:: Records ::

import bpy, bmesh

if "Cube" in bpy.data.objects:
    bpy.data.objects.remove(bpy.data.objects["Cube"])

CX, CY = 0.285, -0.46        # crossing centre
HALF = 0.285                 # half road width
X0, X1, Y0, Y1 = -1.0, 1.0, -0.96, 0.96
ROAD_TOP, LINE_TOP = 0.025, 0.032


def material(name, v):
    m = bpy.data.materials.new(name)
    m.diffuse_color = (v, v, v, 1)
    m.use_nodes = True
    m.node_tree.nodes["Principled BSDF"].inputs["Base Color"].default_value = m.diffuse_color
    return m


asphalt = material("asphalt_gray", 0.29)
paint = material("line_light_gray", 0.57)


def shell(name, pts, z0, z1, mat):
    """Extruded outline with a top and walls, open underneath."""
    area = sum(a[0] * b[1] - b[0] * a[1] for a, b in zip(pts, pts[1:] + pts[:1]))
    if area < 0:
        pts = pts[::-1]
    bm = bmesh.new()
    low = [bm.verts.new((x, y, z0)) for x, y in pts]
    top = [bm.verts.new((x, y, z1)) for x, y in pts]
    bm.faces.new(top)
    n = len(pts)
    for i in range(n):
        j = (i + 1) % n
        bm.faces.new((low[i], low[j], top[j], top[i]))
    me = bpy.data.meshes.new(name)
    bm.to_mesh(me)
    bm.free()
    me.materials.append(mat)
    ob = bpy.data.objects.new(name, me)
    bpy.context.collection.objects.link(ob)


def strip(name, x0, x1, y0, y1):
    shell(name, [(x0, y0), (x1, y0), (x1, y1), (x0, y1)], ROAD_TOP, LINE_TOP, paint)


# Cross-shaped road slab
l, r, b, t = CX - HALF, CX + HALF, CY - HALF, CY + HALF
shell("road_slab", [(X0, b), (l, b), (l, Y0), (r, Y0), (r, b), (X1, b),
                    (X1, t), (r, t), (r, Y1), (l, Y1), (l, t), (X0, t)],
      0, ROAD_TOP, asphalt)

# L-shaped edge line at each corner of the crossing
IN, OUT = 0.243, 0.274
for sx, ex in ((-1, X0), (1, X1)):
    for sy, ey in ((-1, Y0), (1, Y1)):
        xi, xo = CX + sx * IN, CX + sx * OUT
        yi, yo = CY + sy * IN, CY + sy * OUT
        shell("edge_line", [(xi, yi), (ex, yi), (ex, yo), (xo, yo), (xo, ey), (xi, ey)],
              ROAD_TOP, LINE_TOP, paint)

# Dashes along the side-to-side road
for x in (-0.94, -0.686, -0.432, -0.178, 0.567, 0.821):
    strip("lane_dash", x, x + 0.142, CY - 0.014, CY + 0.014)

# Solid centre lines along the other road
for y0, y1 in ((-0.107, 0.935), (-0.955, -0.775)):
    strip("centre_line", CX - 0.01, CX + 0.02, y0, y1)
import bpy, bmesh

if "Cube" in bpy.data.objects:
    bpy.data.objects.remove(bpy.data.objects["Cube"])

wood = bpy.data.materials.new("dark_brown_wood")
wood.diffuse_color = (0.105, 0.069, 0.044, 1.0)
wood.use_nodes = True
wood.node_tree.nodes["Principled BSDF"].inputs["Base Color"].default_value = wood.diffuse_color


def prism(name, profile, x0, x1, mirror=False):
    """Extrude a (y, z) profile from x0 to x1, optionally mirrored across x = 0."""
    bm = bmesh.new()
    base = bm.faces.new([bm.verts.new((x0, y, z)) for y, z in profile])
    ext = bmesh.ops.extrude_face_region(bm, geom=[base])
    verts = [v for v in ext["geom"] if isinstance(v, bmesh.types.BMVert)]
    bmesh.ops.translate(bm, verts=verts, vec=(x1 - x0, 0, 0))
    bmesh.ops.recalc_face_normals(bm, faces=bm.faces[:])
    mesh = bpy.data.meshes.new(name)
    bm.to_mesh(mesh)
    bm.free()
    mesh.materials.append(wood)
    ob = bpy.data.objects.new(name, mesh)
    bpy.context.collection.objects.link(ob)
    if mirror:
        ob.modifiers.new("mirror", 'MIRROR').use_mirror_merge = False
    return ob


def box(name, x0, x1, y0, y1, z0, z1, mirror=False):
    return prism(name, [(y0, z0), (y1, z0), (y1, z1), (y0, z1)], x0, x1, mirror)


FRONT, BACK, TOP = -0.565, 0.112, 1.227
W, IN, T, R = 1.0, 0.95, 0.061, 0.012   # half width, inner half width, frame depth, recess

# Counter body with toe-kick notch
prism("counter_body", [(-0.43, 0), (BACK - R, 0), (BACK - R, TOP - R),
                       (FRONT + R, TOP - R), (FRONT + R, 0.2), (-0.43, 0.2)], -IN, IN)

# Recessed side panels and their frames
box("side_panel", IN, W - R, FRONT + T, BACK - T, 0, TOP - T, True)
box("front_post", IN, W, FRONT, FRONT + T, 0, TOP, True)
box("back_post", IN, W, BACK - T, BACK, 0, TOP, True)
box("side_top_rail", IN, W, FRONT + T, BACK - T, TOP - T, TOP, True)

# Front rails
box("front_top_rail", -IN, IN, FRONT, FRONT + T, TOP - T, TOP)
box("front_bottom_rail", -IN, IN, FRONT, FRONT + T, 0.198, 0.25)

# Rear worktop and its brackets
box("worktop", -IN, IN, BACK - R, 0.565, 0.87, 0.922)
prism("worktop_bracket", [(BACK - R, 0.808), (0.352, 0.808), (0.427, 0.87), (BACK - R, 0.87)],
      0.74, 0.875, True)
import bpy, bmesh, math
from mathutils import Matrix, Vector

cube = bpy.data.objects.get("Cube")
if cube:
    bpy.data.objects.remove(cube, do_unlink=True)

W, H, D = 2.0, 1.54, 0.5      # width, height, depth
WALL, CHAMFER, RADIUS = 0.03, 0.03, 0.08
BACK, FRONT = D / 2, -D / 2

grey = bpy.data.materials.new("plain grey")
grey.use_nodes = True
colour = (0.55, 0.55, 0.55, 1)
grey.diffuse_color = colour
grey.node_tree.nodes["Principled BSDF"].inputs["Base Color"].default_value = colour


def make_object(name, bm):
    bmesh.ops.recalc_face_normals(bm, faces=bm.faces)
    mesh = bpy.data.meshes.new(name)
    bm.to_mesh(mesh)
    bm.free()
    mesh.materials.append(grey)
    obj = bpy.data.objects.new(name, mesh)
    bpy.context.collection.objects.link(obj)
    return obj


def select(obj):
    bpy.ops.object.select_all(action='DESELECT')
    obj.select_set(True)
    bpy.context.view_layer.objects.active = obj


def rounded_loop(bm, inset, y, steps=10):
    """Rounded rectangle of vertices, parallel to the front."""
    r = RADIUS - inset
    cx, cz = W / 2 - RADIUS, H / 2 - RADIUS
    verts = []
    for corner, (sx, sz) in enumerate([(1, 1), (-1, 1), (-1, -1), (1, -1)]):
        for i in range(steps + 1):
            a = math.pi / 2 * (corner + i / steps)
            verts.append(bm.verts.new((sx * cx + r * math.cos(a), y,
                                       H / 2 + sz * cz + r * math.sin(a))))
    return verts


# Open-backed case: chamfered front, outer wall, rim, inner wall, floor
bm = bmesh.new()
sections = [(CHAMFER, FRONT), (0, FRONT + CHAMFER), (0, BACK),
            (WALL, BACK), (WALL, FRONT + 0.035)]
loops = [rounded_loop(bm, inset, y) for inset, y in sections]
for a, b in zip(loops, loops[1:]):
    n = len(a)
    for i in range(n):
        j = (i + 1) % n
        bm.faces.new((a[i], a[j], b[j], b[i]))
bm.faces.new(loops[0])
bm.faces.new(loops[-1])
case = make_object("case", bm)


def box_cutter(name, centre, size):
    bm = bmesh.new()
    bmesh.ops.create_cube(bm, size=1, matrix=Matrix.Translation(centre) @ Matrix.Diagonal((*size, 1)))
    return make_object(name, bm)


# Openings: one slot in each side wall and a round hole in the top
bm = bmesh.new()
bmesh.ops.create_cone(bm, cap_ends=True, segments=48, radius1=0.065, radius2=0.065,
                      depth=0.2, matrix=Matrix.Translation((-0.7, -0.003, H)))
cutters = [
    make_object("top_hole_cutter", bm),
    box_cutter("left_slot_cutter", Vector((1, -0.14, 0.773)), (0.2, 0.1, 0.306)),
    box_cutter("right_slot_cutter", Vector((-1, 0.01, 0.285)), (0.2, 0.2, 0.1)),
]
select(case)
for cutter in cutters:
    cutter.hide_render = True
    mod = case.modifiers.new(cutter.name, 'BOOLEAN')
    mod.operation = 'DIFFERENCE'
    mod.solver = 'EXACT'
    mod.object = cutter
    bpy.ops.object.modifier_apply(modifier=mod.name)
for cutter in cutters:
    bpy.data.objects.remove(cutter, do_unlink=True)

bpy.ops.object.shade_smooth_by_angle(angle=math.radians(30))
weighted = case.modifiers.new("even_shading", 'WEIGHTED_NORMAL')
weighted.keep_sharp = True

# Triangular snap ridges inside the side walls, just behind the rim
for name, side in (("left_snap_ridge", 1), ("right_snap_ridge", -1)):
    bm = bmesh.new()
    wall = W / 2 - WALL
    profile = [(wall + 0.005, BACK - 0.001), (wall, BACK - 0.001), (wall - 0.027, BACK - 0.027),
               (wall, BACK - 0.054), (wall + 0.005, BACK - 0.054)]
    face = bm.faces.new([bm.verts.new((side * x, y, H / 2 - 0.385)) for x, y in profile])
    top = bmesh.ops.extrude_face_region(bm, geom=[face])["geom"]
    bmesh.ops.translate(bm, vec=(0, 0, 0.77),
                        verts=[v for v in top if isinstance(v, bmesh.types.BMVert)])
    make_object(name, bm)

:::

Please return every line from the first one in the records above down to the line containing "for sx, ex in", including both, exactly as written and nothing more.

Result for this task »
import bpy, bmesh

if "Cube" in bpy.data.objects:
    bpy.data.objects.remove(bpy.data.objects["Cube"])

CX, CY = 0.285, -0.46        # crossing centre
HALF = 0.285                 # half road width
X0, X1, Y0, Y1 = -1.0, 1.0, -0.96, 0.96
ROAD_TOP, LINE_TOP = 0.025, 0.032


def material(name, v):
    m = bpy.data.materials.new(name)
    m.diffuse_color = (v, v, v, 1)
    m.use_nodes = True
    m.node_tree.nodes["Principled BSDF"].inputs["Base Color"].default_value = m.diffuse_color
    return m


asphalt = material("asphalt_gray", 0.29)
paint = material("line_light_gray", 0.57)


def shell(name, pts, z0, z1, mat):
    """Extruded outline with a top and walls, open underneath."""
    area = sum(a[0] * b[1] - b[0] * a[1] for a, b in zip(pts, pts[1:] + pts[:1]))
    if area < 0:
        pts = pts[::-1]
    bm = bmesh.new()
    low = [bm.verts.new((x, y, z0)) for x, y in pts]
    top = [bm.verts.new((x, y, z1)) for x, y in pts]
    bm.faces.new(top)
    n = len(pts)
    for i in range(n):
        j = (i + 1) % n
        bm.faces.new((low[i], low[j], top[j], top[i]))
    me = bpy.data.meshes.new(name)
    bm.to_mesh(me)
    bm.free()
    me.materials.append(mat)
    ob = bpy.data.objects.new(name, me)
    bpy.context.collection.objects.link(ob)


def strip(name, x0, x1, y0, y1):
    shell(name, [(x0, y0), (x1, y0), (x1, y1), (x0, y1)], ROAD_TOP, LINE_TOP, paint)


# Cross-shaped road slab
l, r, b, t = CX - HALF, CX + HALF, CY - HALF, CY + HALF
shell("road_slab", [(X0, b), (l, b), (l, Y0), (r, Y0), (r, b), (X1, b),
                    (X1, t), (r, t), (r, Y1), (l, Y1), (l, t), (X0, t)],
      0, ROAD_TOP, asphalt)

# L-shaped edge line at each corner of the crossing
IN, OUT = 0.243, 0.274
for sx, ex in ((-1, X0), (1, X1)):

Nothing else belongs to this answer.